The fast-paced frenzy of a low-tech Supreme Court

By Nick Judd

Journalists covering the Supreme Court's health care decision on Thursday are gearing up for the fast-paced nature of a low-tech court.

With a ban on cameras in the courtroom and a prohibition against cellphone use in the room where opinions are handed out, journalists will be scrambling to relay the verdict in a timely fashion—and that's before they get a chance to parse what the ruling really says. Cameras in the courtroom could disrupt the court's proceedings or even change the behavior of justices and lawyers alike, some critics point out.

Lyle Denniston, the veteran court reporter from SCOTUSblog, will be the person that many will turn to for the first analysis of the decision. The 81-year-old has become somewhat of a courthouse celebrity in the days leading up to this history-making opinion. But before he can even dial up his colleagues with the news, he'll have to dash to his desk in the press room, he tells Yahoo News.

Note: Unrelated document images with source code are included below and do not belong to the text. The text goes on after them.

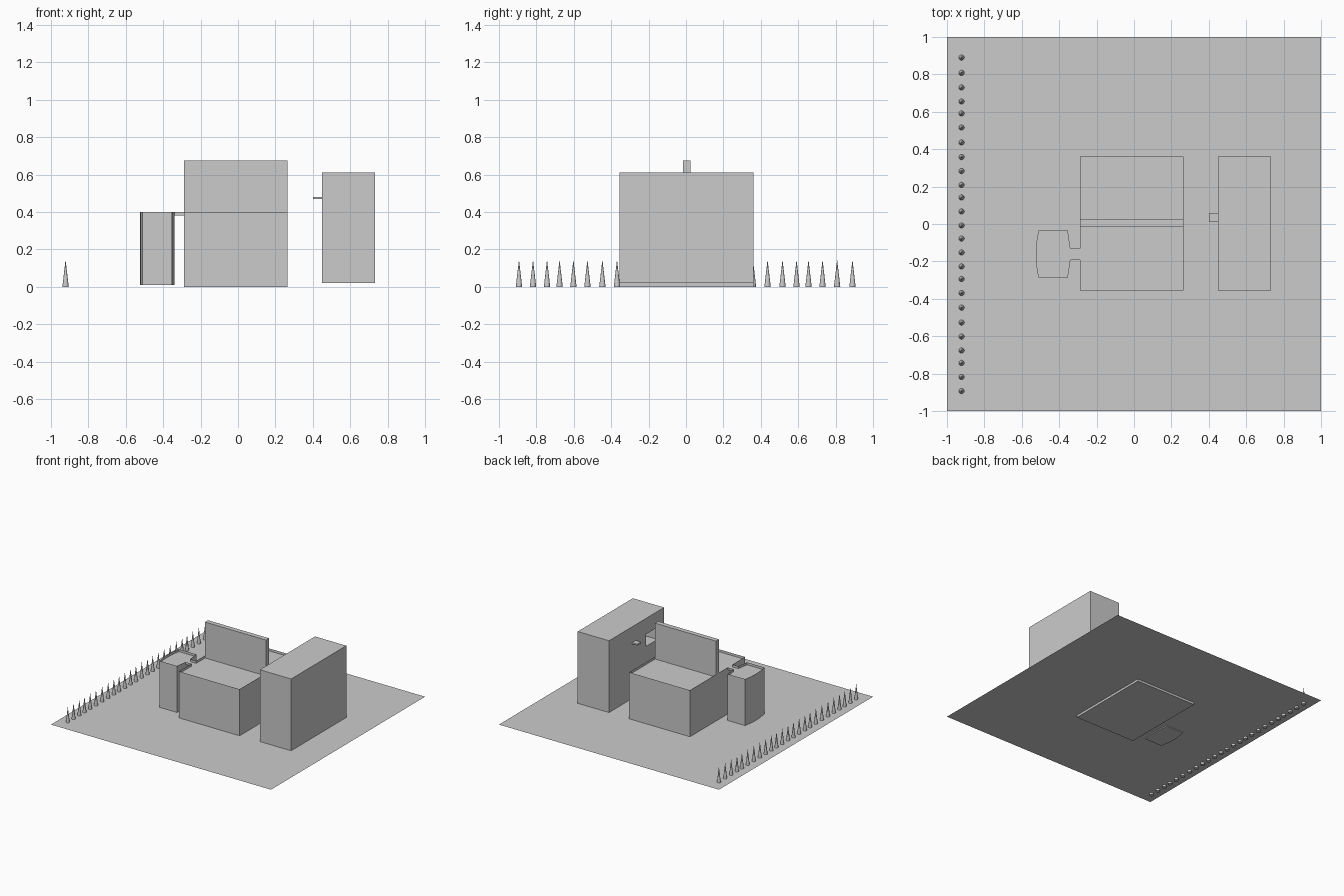
import bpy, bmesh, math

if "Cube" in bpy.data.objects:
    bpy.data.objects.remove(bpy.data.objects["Cube"])

grey = bpy.data.materials.new("plain_grey")
grey.diffuse_color = (0.6, 0.6, 0.6, 1)
grey.use_nodes = True
grey.node_tree.nodes["Principled BSDF"].inputs["Base Color"].default_value = grey.diffuse_color


def finish(name, bm):
    mesh = bpy.data.meshes.new(name)
    bm.to_mesh(mesh)
    bm.free()
    ob = bpy.data.objects.new(name, mesh)
    bpy.context.collection.objects.link(ob)
    mesh.materials.append(grey)
    return ob


def box(name, x0, x1, y0, y1, z0, z1):
    bm = bmesh.new()
    bmesh.ops.create_cube(bm, size=1)
    for v in bm.verts:
        v.co = ((x0 + x1) / 2 + v.co.x * (x1 - x0),
                (y0 + y1) / 2 + v.co.y * (y1 - y0),
                (z0 + z1) / 2 + v.co.z * (z1 - z0))
    return finish(name, bm)


def open_top(name, outline, z0, roof, rim, gap, floor=True):
    """Walls around an outline, a sunken roof and a thin parapet left open at edge number gap."""
    bm = bmesh.new()
    rings = [[bm.verts.new((x, y, z)) for x, y in outline] for z in (z0, roof, rim)]
    n = len(outline)
    for i in range(n):
        j = (i + 1) % n
        for k in (0, 1):
            if k == 0 or i != gap:
                bm.faces.new((rings[k][i], rings[k][j], rings[k + 1][j], rings[k + 1][i]))
    bm.faces.new(rings[1])
    bm.faces.new(rings[0][::-1])
    return finish(name, bm)


# Ground sheet
bm = bmesh.new()
bmesh.ops.create_grid(bm, x_segments=1, y_segments=1, size=1)
for v in bm.verts:
    v.co.z = 0.018
finish("ground", bm)

# Main hall with sunken roof, parapet open at the walkway
X0, X1, Y0, Y1 = -0.288, 0.264, -0.356, 0.36
W0, W1 = -0.193, -0.132
ROOF, RIM = 0.38, 0.40
open_top("main_hall", [(X0, Y0), (X1, Y0), (X1, Y1), (X0, Y1), (X0, W1), (X0, W0)],
         0.0, ROOF, RIM, 4)

# Tall fin wall across the roof
box("roof_fin", X0, X1, -0.016, 0.023, ROOF, 0.675)

# Side tower with bowed outer wall
open_top("side_tower", [(-0.511, -0.287), (-0.354, -0.287), (-0.34, W0), (-0.34, W1),
                        (-0.354, -0.036), (-0.511, -0.036), (-0.522, -0.10),
                        (-0.525, -0.162), (-0.522, -0.223)], 0.01, ROOF, RIM, 2)

# Walkway deck with two thin rails
bm = bmesh.new()
for a, b in (((-0.34, W0, ROOF), (X0, W1, ROOF)),
             ((-0.34, W0, ROOF), (X0, W0, RIM)),
             ((-0.34, W1, ROOF), (X0, W1, RIM))):
    if a[2] == b[2]:
        pts = [a, (b[0], a[1], a[2]), b, (a[0], b[1], a[2])]
    else:
        pts = [a, (b[0], a[1], a[2]), b, (a[0], a[1], b[2])]
    bm.faces.new([bm.verts.new(p) for p in pts])
finish("walkway", bm)

# Tall block with a recessed opening facing the hall
block = box("tall_block", 0.448, 0.732, Y0, Y1, 0.02, 0.61)
cutter = box("opening_cutter", 0.40, 0.56, -0.27, -0.12, 0.38, 0.48)
cutter.hide_render = True
cutter.hide_viewport = True
cut = block.modifiers.new("opening", 'BOOLEAN')
cut.operation = 'DIFFERENCE'
cut.object = cutter

# Small ledge on the block
box("ledge", 0.40, 0.448, 0.012, 0.06, 0.468, 0.48)

# Row of cone trees
tree_y = [0.89, 0.808, 0.73, 0.655, 0.591, 0.516, 0.436, 0.358, 0.283, 0.209, 0.142, 0.067,
          -0.008, -0.078, -0.152, -0.227, -0.294, -0.369, -0.447, -0.527, -0.602, -0.676,
          -0.743, -0.818, -0.893]
bm = bmesh.new()
for y in tree_y:
    made = bmesh.ops.create_cone(bm, cap_ends=True, segments=16, radius1=0.017, radius2=0, depth=0.145)
    bmesh.ops.translate(bm, verts=made["verts"], vec=(-0.922, y, 0.0725))
finish("tree_row", bm)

Once he gets in touch with them, they will in turn pass his reporting along to the outside world.

Sure, the oral arguments aren't available immediately, but written opinions go up online right away and a recording of the court proceedings will arrive within a few days. Still, the ban on news flowing straight from the courtroom to the people gives an old-school feel to the reporting, heightening the drama.

In the 54 years he's been covering the Supreme Court, Denniston hasn't changed his methods much either, kind of like the court itself. (He still maintains an email address.)

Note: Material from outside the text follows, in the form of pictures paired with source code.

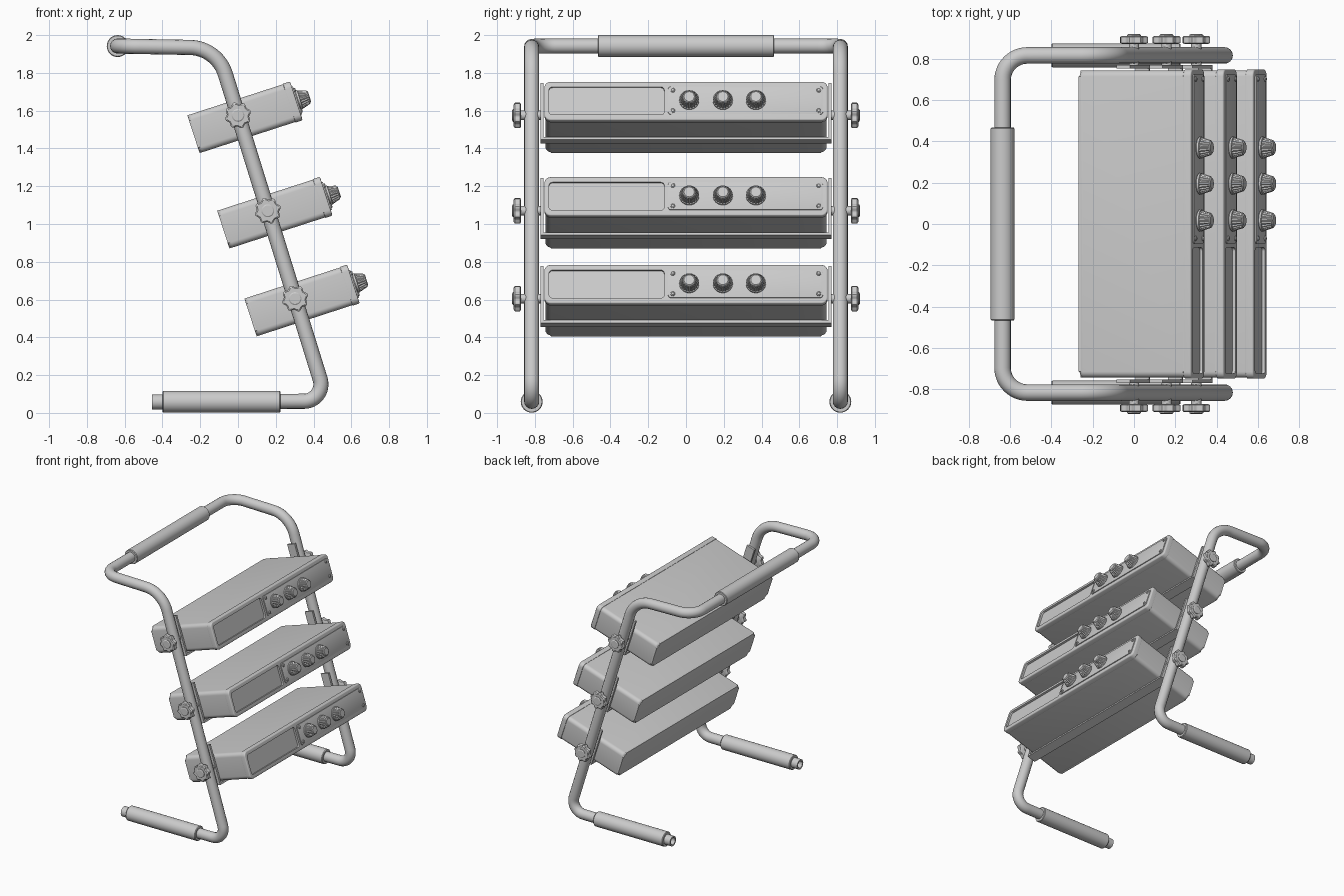
import bpy, bmesh, math
from mathutils import Matrix, Vector

if "Cube" in bpy.data.objects:
    bpy.data.objects.remove(bpy.data.objects["Cube"])

grey = bpy.data.materials.new("plain grey")
grey.diffuse_color = (0.6, 0.6, 0.6, 1)
grey.use_nodes = True
grey.node_tree.nodes["Principled BSDF"].inputs["Base Color"].default_value = grey.diffuse_color
T, R = Matrix.Translation, Matrix.Rotation
ALONG_X = R(math.pi / 2, 4, 'Y')      # local z -> x
ALONG_Y = R(-math.pi / 2, 4, 'X')     # local z -> y


def finish(name, bm, mat=Matrix()):
    bmesh.ops.recalc_face_normals(bm, faces=bm.faces)
    me = bpy.data.meshes.new(name)
    bm.to_mesh(me)
    bm.free()
    me.transform(mat)
    me.materials.append(grey)
    ob = bpy.data.objects.new(name, me)
    bpy.context.collection.objects.link(ob)
    return ob


def smooth(ob, angle=32):
    bpy.ops.object.select_all(action='DESELECT')
    ob.select_set(True)
    bpy.context.view_layer.objects.active = ob
    bpy.ops.object.shade_smooth_by_angle(angle=math.radians(angle))


def slab(name, x0, x1, cy, cz, w, h, r, mat, bev0=0, bev1=0):
    """Rounded rectangle in y-z, extruded along x, with optional end bevels."""
    bm = bmesh.new()
    pts = []
    for q, (sy, sz) in enumerate(((1, 1), (-1, 1), (-1, -1), (1, -1))):
        for i in range(7):
            a = math.pi / 2 * (q + i / 6)
            pts.append((cy + sy * (w / 2 - r) + r * math.cos(a),
                        cz + sz * (h / 2 - r) + r * math.sin(a)))
    rings = [[bm.verts.new((x, y, z)) for y, z in pts] for x in (x0, x1)]
    n = len(pts)
    for i in range(n):
        j = (i + 1) % n
        bm.faces.new((rings[0][i], rings[0][j], rings[1][j], rings[1][i]))
    caps = [bm.faces.new(ring) for ring in rings]
    for k, b in ((0, bev0), (1, bev1)):
        if b:
            bmesh.ops.bevel(bm, geom=list(caps[k].edges), offset=b, segments=4,
                            profile=0.5, affect='EDGES')
    return finish(name, bm, mat)


def turned(name, rings, mat, n=32, lobes=0):
    """Stacked rings (radius, height, lobe depth) around local z."""
    bm = bmesh.new()
    rows = []
    for r, h, d in rings:
        row = []
        for i in range(n):
            a = 2 * math.pi * i / n
            q = r * (1 + d * math.cos(lobes * a))
            row.append(bm.verts.new((q * math.cos(a), q * math.sin(a), h)))
        rows.append(row)
    for a, b in zip(rows, rows[1:]):
        for i in range(n):
            j = (i + 1) % n
            bm.faces.new((a[i], a[j], b[j], b[i]))
    bm.faces.new(rows[0])
    bm.faces.new(rows[-1])
    ob = finish(name, bm, mat)
    smooth(ob)
    return ob


def block(name, lo, hi, mat):
    bm = bmesh.new()
    bmesh.ops.create_cube(bm, size=1)
    lo, hi = Vector(lo), Vector(hi)
    size = hi - lo
    return finish(name, bm, mat @ T((lo + hi) / 2) @ Matrix.Diagonal((*size, 1)))


def rounded_path(corners, radii, steps=12):
    pts = [Vector(corners[0])]
    for i in range(1, len(corners) - 1):
        p = Vector(corners[i])
        a = (Vector(corners[i - 1]) - p).normalized()
        b = (Vector(corners[i + 1]) - p).normalized()
        half = a.angle(b) / 2
        r = radii[i - 1]
        c = p + (a + b).normalized() * (r / math.sin(half))
        s = p + a * (r / math.tan(half)) - c
        axis = a.cross(b)
        turn = math.pi - 2 * half
        e = p + b * (r / math.tan(half)) - c
        sign = 1 if (R(turn, 3, axis) @ s - e).length < 1e-3 else -1
        pts += [c + R(sign * turn * k / steps, 3, axis) @ s for k in range(steps + 1)]
    return pts + [Vector(corners[-1])]


# bent tube frame, one continuous hollow pipe
Y, FZ, TX, TZ = 0.817, 0.058, -0.637, 1.942
side = [(-0.455, -Y, FZ), (0.471, -Y, FZ + 0.004), (-0.11, -Y, 1.932), (TX, -Y, TZ)]
path = rounded_path(side + [(x, -y, z) for x, y, z in reversed(side)],
                    [0.09, 0.2, 0.12, 0.12, 0.2, 0.09])
cu = bpy.data.curves.new("tube_frame", 'CURVE')
cu.dimensions = '3D'
cu.bevel_depth = 0.04
cu.bevel_resolution = 6
sp = cu.splines.new('POLY')
sp.points.add(len(path) - 1)
for p, co in zip(sp.points, path):
    p.co = (*co, 1)
cu.materials.append(grey)
frame = bpy.data.objects.new("tube_frame", cu)
bpy.context.collection.objects.link(frame)
sol = frame.modifiers.new("wall", 'SOLIDIFY')
sol.thickness = 0.012
sol.offset = -1
bpy.context.view_layer.objects.active = frame
frame.select_set(True)
bpy.ops.object.convert(target='MESH')
smooth(bpy.context.view_layer.objects.active, 40)


# handle and foot grips
def grip(name, length, mat):
    turned(name, [(0.04, 0, 0), (0.054, 0, 0), (0.058, 0.005, 0),
                  (0.058, length - 0.005, 0), (0.054, length, 0), (0.04, length, 0)], mat)


grip("handle_grip", 0.934, T((TX, -0.467, TZ)) @ ALONG_Y)
for s in (-1, 1):
    grip("foot_grip", 0.625, T((-0.40, s * Y, FZ + 0.001)) @ ALONG_X)

# three tilted units, each with bracket and clamps
TILT = math.radians(18)
FRONT = 0.262                        # front of bezel in case coordinates
for px, pz in ((0.0, 1.575), (0.158, 1.07), (0.302, 0.605)):
    pivot = T((px, 0, pz)) @ R(-TILT, 4, 'Y')
    case = pivot @ T((0.028, 0, -0.022))
    FRONT = 0.290

    # case body and front bezel with sunken screen
    smooth(slab("case_body", -0.283, 0.252, 0, 0, 1.49, 0.21, 0.03, case, bev0=0.02))
    bezel = slab("front_bezel", 0.25, FRONT, 0, 0, 1.50, 0.216, 0.034, case, 0.004, 0.008)
    cutter = slab("screen_cutter", FRONT - 0.015, FRONT + 0.05, -0.42, 0,
                  0.61, 0.155, 0.018, case)
    cutter.hide_render = True
    mod = bezel.modifiers.new("screen", 'BOOLEAN')
    mod.operation = 'DIFFERENCE'
    mod.solver = 'EXACT'
    mod.object = cutter
    bpy.ops.object.select_all(action='DESELECT')
    bpy.context.view_layer.objects.active = bezel
    bezel.select_set(True)
    bpy.ops.object.convert(target='MESH')
    bezel = bpy.context.view_layer.objects.active
    bpy.data.objects.remove(cutter, do_unlink=True)
    smooth(bezel)

    # control plate, screws and dials
    smooth(slab("control_plate", FRONT - 0.004, FRONT + 0.006, 0.315, 0,
                0.82, 0.155, 0.016, case, bev1=0.002))
    for y in (-0.07, 0.703):
        for z in (-0.057, 0.057):
            turned("plate_screw", [(0.012, 0, 0), (0.012, 0.007, 0), (0.007, 0.011, 0)],
                   case @ T((FRONT + 0.003, y, z)) @ ALONG_X, n=16)
    for y in (0.017, 0.195, 0.37):
        at = case @ T((FRONT + 0.004, y, 0)) @ ALONG_X
        turned("dial_base", [(0.045, 0, 0), (0.053, 0.006, 0), (0.053, 0.016, 0),
                             (0.047, 0.019, 0)], at)
        turned("dial_grip", [(0.048, 0.018, 0.05), (0.035, 0.062, 0.05)], at, n=80, lobes=20)
        turned("dial_cap", [(0.034, 0.06, 0), (0.033, 0.064, 0), (0.027, 0.069, 0)], at)

    # U-shaped bracket strip under and beside the case
    block("bracket_floor", (-0.035, -0.77, -0.146), (0.035, 0.77, -0.131), pivot)
    for s in (-1, 1):
        lo, hi = sorted((s * 0.754, s * 0.771))
        block("bracket_side", (-0.035, lo, -0.146), (0.035, hi, 0.17), pivot)

        # clamp bolt and lobed hand knob
        axis = pivot @ (ALONG_Y if s > 0 else R(math.pi / 2, 4, 'X'))
        turned("clamp_bolt", [(0.025, 0.765, 0), (0.025, 0.88, 0)], axis)
        turned("clamp_knob", [(0.055, 0.873, 0.08), (0.065, 0.878, 0.09), (0.065, 0.906, 0.09),
                              (0.057, 0.912, 0.08)], axis, n=64, lobes=8)
        turned("clamp_cap", [(0.034, 0.91, 0), (0.034, 0.916, 0), (0.028, 0.92, 0)], axis)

"I still cover the Court largely as I always have, doing a lot of research and reading, trying to follow all of the cases granted as well as those coming up from lower courts," he said in an email, "but technology has made keeping up vastly easier (and much less expensive). I do depend entirely on digital communication now; like so many others, I could not function at the level I want without the technology of the computer and access to the Net."

But as everyone else adjusts to the always-on nature of 21st-century life, patience is wearing thin for those in need of oral arguments right away.

"The only things that don't come out in real-time are the oral arguments, of which one gets audio recordings and transcripts delayed by several hours," Laurence Tribe, a professor at Harvard Law School who has argued more than 30 cases before the Supreme Court, wrote in an email. "I see no point at all in not letting the world hear the arguments at the very time they are presented and [there's] no way to justify the current practice of imposing even a relatively brief delay."

Tribe may be an influential voice—President Barack Obama and Roberts are former students—but the chief justice, who holds his position for life, has given no indication that he'll change the ban on cameras in the courtroom. In the meantime, reporters like Denniston—even with the help of new tools like Skype and outlets with names like "SCOTUSblog"—will stick to phones and shoe leather to break news from the court.

Nick Judd is managing editor for TechPresident. This is part of a series of dispatches for Yahoo News about how campaigns are using technology in the 2012 election.